We filed Preliminary Objections to the lawsuit, alleging that the case against Mr. Hughes was different from Discover v. Stucka and therefore Stucka shouldn’t apply. We argued the following:
In this case, unlike in Discover v. Stucka, supra, plaintiff does not allege that a cardholder agreement was mailed to and received by Defendant. In fact, after having an additional sixty (60) days to re-plead its case, Plaintiff cannot say whether “occurred via telemarketing or the Internet.” Amended Complaint, Paragraph 4.
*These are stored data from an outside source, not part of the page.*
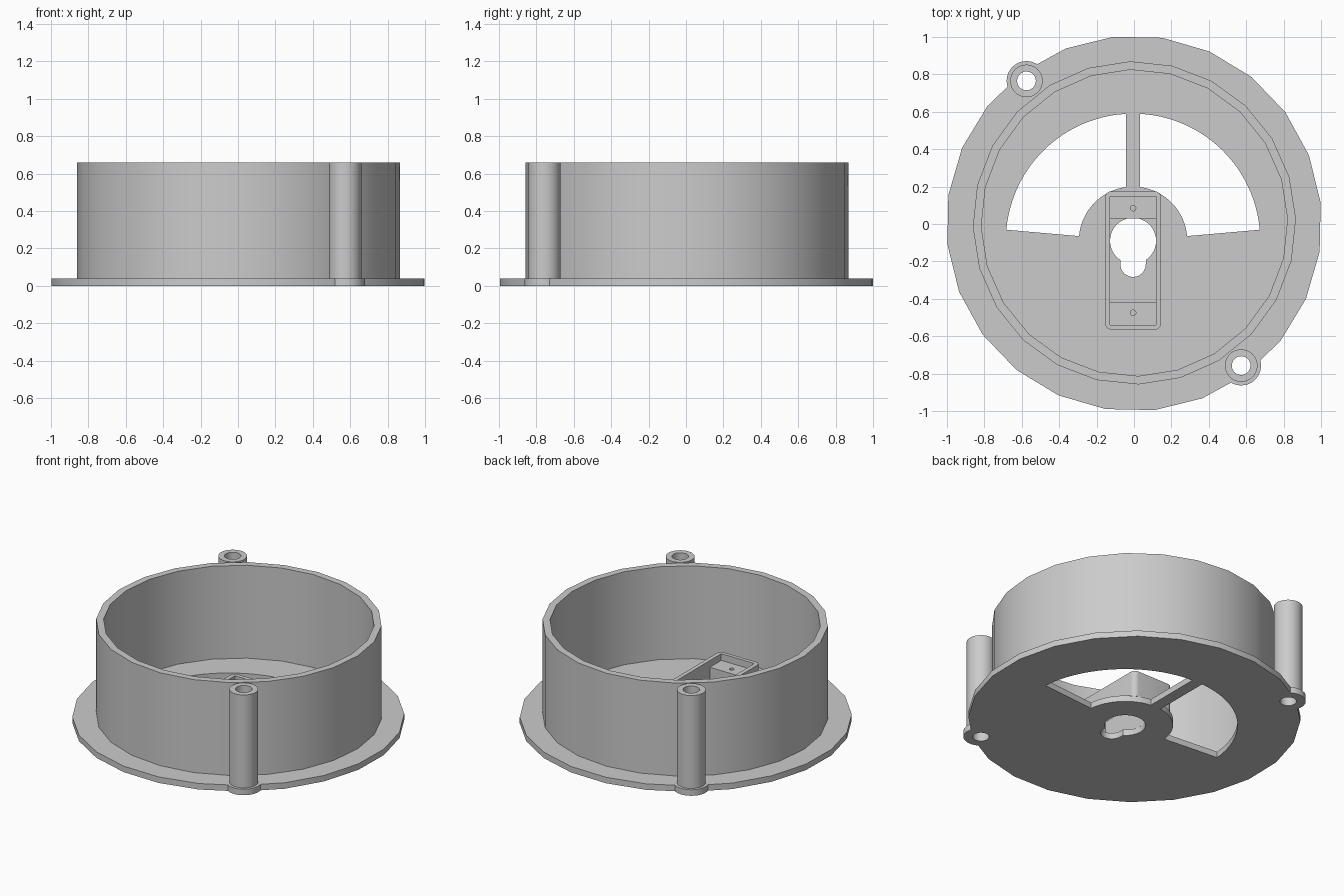
import bpy, bmesh
from math import cos, sin, acos, radians, pi

cube = bpy.data.objects.get("Cube")
if cube:
    bpy.data.objects.remove(cube, do_unlink=True)

grey = bpy.data.materials.new("light grey")
grey.use_nodes = True
grey.diffuse_color = (0.6, 0.6, 0.6, 1)
grey.node_tree.nodes["Principled BSDF"].inputs["Base Color"].default_value = (0.6, 0.6, 0.6, 1)

AXIS_X, AXIS_Y = -0.005, -0.09      # centre of the hub and the windows
FLOOR, RIM = 0.04, 0.66


def arc(cx, cy, r, a0, a1, n):
    return [(cx + r * cos(a0 + (a1 - a0) * i / n), cy + r * sin(a0 + (a1 - a0) * i / n))
            for i in range(n + 1)]


def circle(cx, cy, r, n=40, phase=0.0):
    return arc(cx, cy, r, phase, phase + 2 * pi, n)[:-1]


def rounded_rect(x0, x1, y0, y1, r=0.0):
    if r == 0:
        return [(x0, y0), (x1, y0), (x1, y1), (x0, y1)]
    corners = [(x1 - r, y1 - r), (x0 + r, y1 - r), (x0 + r, y0 + r), (x1 - r, y0 + r)]
    return [p for i, (x, y) in enumerate(corners)
            for p in arc(x, y, r, i * pi / 2, (i + 1) * pi / 2, 6)]


def prism(name, outline, z0, z1):
    bm = bmesh.new()
    face = bm.faces.new([bm.verts.new((x, y, z0)) for x, y in outline])
    top = bmesh.ops.extrude_face_region(bm, geom=[face])["geom"]
    bmesh.ops.translate(bm, vec=(0, 0, z1 - z0),
                        verts=[v for v in top if isinstance(v, bmesh.types.BMVert)])
    bmesh.ops.recalc_face_normals(bm, faces=bm.faces)
    mesh = bpy.data.meshes.new(name)
    bm.to_mesh(mesh)
    bm.free()
    mesh.materials.append(grey)
    obj = bpy.data.objects.new(name, mesh)
    bpy.context.collection.objects.link(obj)
    return obj


def combine(target, operation, outline, z0, z1):
    """Add or cut a prism, then bake the result."""
    tool = prism("cutter", outline, z0, z1)
    tool.hide_render = True
    mod = target.modifiers.new("combine", 'BOOLEAN')
    mod.operation, mod.solver, mod.object = operation, 'EXACT', tool
    bpy.context.view_layer.update()
    baked = bpy.data.meshes.new_from_object(
        target.evaluated_get(bpy.context.evaluated_depsgraph_get()))
    target.modifiers.clear()
    target.data = baked
    bpy.data.objects.remove(tool, do_unlink=True)


parts = []
posts = {"back_right": (-0.575, 0.765), "front_left": (0.573, -0.757)}

# Flanged base with screw lugs
base = prism("base_plate", circle(0, 0.003, 1.004, 24, radians(6.3)), 0, FLOOR)
parts.append(base)
for x, y in posts.values():
    combine(base, 'UNION', circle(x, y, 0.106), 0, FLOOR)
for x, y in posts.values():
    combine(base, 'DIFFERENCE', circle(x, y, 0.05), -0.1, 0.1)

# Two windows, leaving a spoke between them
start, outer, inner, spoke = radians(5), 0.68, 0.29, 0.038
window = (arc(0, 0, outer, start, acos(spoke / outer), 24)
          + arc(0, 0, inner, acos(spoke / inner), start, 16))
for side in (1, -1):
    combine(base, 'DIFFERENCE',
            [(AXIS_X + side * x, AXIS_Y + y) for x, y in window], -0.1, 0.1)

# Keyhole opening for the drive
neck = 0.068
keyhole = (arc(AXIS_X, AXIS_Y, 0.123, -acos(neck / 0.123), pi + acos(neck / 0.123), 36)
           + arc(AXIS_X, -0.215, neck, pi, 2 * pi, 16))
combine(base, 'DIFFERENCE', keyhole, -0.1, 0.1)

# Round outer wall
wall = prism("outer_wall", circle(0.002, 0.006, 0.864, 24, radians(1.5)), FLOOR, RIM)
combine(wall, 'DIFFERENCE', circle(0.002, 0.006, 0.819, 24, radians(1.5)), 0, 1)
parts.append(wall)

# Hollow screw posts
for name, (x, y) in posts.items():
    post = prism(name + "_post", circle(x, y, 0.087), FLOOR, RIM)
    combine(post, 'DIFFERENCE', circle(x, y, 0.05), 0, 1)
    parts.append(post)

# Motor holder: rounded frame with a raised screw shelf at each end
holder = prism("motor_holder", rounded_rect(-0.155, 0.145, -0.565, 0.175, 0.035), FLOOR, 0.215)
combine(holder, 'DIFFERENCE', rounded_rect(-0.127, 0.118, -0.54, 0.148), 0.17, 1)
combine(holder, 'DIFFERENCE', rounded_rect(-0.127, 0.118, -0.42, 0.03), 0, 1)
for y in (0.085, -0.475):
    combine(holder, 'DIFFERENCE', circle(AXIS_X, y, 0.015, 16), 0.06, 1)
parts.append(holder)

# Smooth the curved walls, keep edges crisp
bpy.ops.object.select_all(action='DESELECT')
for part in parts:
    part.select_set(True)
bpy.context.view_layer.objects.active = base
bpy.ops.object.shade_smooth_by_angle(angle=radians(30))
Neither does the Plaintiff allege that, as in Discover, the cardholder agreement is not available due to the age of the account. The failure to specify how, and through what instrumentality the cardholder agreement was “extended” to Defendant, as well as failure to provide adequate grounds for the unavailability of the cardholder agreement distinguish this matter from Discover.
With Discover Bank v. Stucka, 2011 Pa.Super 241, 33 A.3d 82 (2011) clearly distinguishable, the failure to attach a relevant writing to a pleading is generally considered to bea fatal defect, see Atlantic Credit & Finance, Inc. v. Giuliana, 829 A.2d 340, 345 (Pa.Super.2003), app. denied, 577 Pa. 676, 843 A.2d 1236 (2004), and “[o]rdinarily, a complaint should be stricken for failure to attach an essential document.” Adamo v. Cini, 656 A.2d 576, 579 (Pa.Cmwlth.1995).”
In response to the above Preliminary Objections (to dismiss the case against Mr. Hughes) Capital One responded and filed a twenty-one (21) page brief in opposition.
On July 27, 2012, Honorable Judge Wettick entered his ruling. Judge Wettick sustained our objections and dismissed the entire lawsuit against Mr. Hughes with prejudice, meaning the suit could not be brought again. This also means that debt must be removed from Mr. Hughes’ credit report.
HELP US, HELP YOU – WHAT YOU NEED TO DO RIGHT NOW
First, do not communicate with the credit card company or anyone calling on its behalf. They probably want you to acknowledge the debt, which will frustrates our ability to defend you in court. Plus, the statute of limitations may have already run regarding their claims. Or, they know that if you hire a lawyer, you may owe them nothing, so do not be tempted to pay them anything until you talk to us. If you agree to any type of payment plan, the debt is treated as valid until you make the final payment.
Also, the debt collector may have violated the Fair Debt Collection Practices Act, which may entitle you to recover money for your aggravation and attorney fees, if the debt collector has engaged in improper behavior.
Get a free consultation with our experienced Pittsburgh, PA defense lawyers.